▶ _WORK REQUEST_: Copy every entry below verbatim, except for images.

▶ _RECORDS SUPPLIED_:
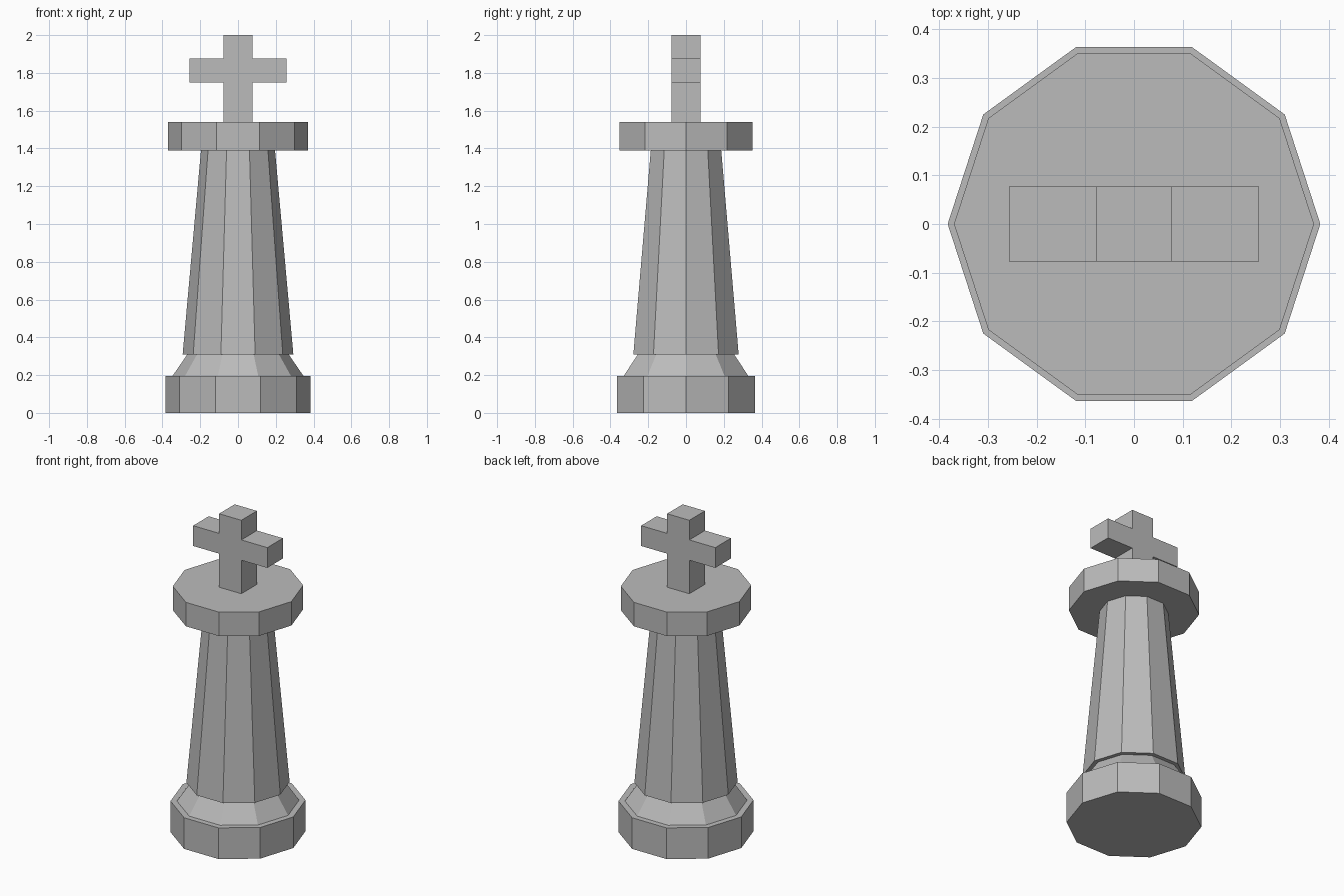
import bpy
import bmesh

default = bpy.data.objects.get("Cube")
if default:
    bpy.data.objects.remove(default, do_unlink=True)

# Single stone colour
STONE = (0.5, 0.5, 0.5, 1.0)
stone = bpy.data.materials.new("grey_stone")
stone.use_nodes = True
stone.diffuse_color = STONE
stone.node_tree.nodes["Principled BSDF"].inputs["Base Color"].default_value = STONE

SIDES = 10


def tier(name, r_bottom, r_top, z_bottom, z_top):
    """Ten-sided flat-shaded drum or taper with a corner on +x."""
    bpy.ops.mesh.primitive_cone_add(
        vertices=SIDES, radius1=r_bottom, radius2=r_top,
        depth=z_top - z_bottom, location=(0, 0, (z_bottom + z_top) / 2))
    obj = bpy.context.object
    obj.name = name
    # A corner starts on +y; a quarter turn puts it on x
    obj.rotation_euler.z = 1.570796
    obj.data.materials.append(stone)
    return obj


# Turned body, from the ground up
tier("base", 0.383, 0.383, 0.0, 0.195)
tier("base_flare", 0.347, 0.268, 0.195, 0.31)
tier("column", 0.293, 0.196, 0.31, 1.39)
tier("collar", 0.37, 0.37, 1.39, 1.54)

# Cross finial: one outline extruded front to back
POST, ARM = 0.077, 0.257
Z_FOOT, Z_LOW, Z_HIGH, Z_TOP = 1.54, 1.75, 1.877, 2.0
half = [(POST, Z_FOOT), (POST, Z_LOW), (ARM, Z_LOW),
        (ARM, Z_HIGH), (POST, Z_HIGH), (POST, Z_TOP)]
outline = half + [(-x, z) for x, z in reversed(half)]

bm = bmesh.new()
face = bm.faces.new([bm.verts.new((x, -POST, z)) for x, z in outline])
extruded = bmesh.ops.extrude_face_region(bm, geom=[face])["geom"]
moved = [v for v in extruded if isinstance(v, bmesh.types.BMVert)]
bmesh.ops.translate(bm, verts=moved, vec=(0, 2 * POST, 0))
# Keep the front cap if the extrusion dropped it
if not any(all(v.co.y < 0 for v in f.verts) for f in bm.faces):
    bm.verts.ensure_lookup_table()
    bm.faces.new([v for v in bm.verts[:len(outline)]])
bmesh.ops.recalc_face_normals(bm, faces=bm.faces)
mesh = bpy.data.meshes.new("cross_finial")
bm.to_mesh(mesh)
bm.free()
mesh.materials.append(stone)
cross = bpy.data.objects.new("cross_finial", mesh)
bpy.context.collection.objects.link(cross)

▶ _SOLUTION FOR THIS EXERCISE_:
import bpy
import bmesh

default = bpy.data.objects.get("Cube")
if default:
    bpy.data.objects.remove(default, do_unlink=True)

# Single stone colour
STONE = (0.5, 0.5, 0.5, 1.0)
stone = bpy.data.materials.new("grey_stone")
stone.use_nodes = True
stone.diffuse_color = STONE
stone.node_tree.nodes["Principled BSDF"].inputs["Base Color"].default_value = STONE

SIDES = 10


def tier(name, r_bottom, r_top, z_bottom, z_top):
    """Ten-sided flat-shaded drum or taper with a corner on +x."""
    bpy.ops.mesh.primitive_cone_add(
        vertices=SIDES, radius1=r_bottom, radius2=r_top,
        depth=z_top - z_bottom, location=(0, 0, (z_bottom + z_top) / 2))
    obj = bpy.context.object
    obj.name = name
    # A corner starts on +y; a quarter turn puts it on x
    obj.rotation_euler.z = 1.570796
    obj.data.materials.append(stone)
    return obj


# Turned body, from the ground up
tier("base", 0.383, 0.383, 0.0, 0.195)
tier("base_flare", 0.347, 0.268, 0.195, 0.31)
tier("column", 0.293, 0.196, 0.31, 1.39)
tier("collar", 0.37, 0.37, 1.39, 1.54)

# Cross finial: one outline extruded front to back
POST, ARM = 0.077, 0.257
Z_FOOT, Z_LOW, Z_HIGH, Z_TOP = 1.54, 1.75, 1.877, 2.0
half = [(POST, Z_FOOT), (POST, Z_LOW), (ARM, Z_LOW),
        (ARM, Z_HIGH), (POST, Z_HIGH), (POST, Z_TOP)]
outline = half + [(-x, z) for x, z in reversed(half)]

bm = bmesh.new()
face = bm.faces.new([bm.verts.new((x, -POST, z)) for x, z in outline])
extruded = bmesh.ops.extrude_face_region(bm, geom=[face])["geom"]
moved = [v for v in extruded if isinstance(v, bmesh.types.BMVert)]
bmesh.ops.translate(bm, verts=moved, vec=(0, 2 * POST, 0))
# Keep the front cap if the extrusion dropped it
if not any(all(v.co.y < 0 for v in f.verts) for f in bm.faces):
    bm.verts.ensure_lookup_table()
    bm.faces.new([v for v in bm.verts[:len(outline)]])
bmesh.ops.recalc_face_normals(bm, faces=bm.faces)
mesh = bpy.data.meshes.new("cross_finial")
bm.to_mesh(mesh)
bm.free()
mesh.materials.append(stone)
cross = bpy.data.objects.new("cross_finial", mesh)
bpy.context.collection.objects.link(cross)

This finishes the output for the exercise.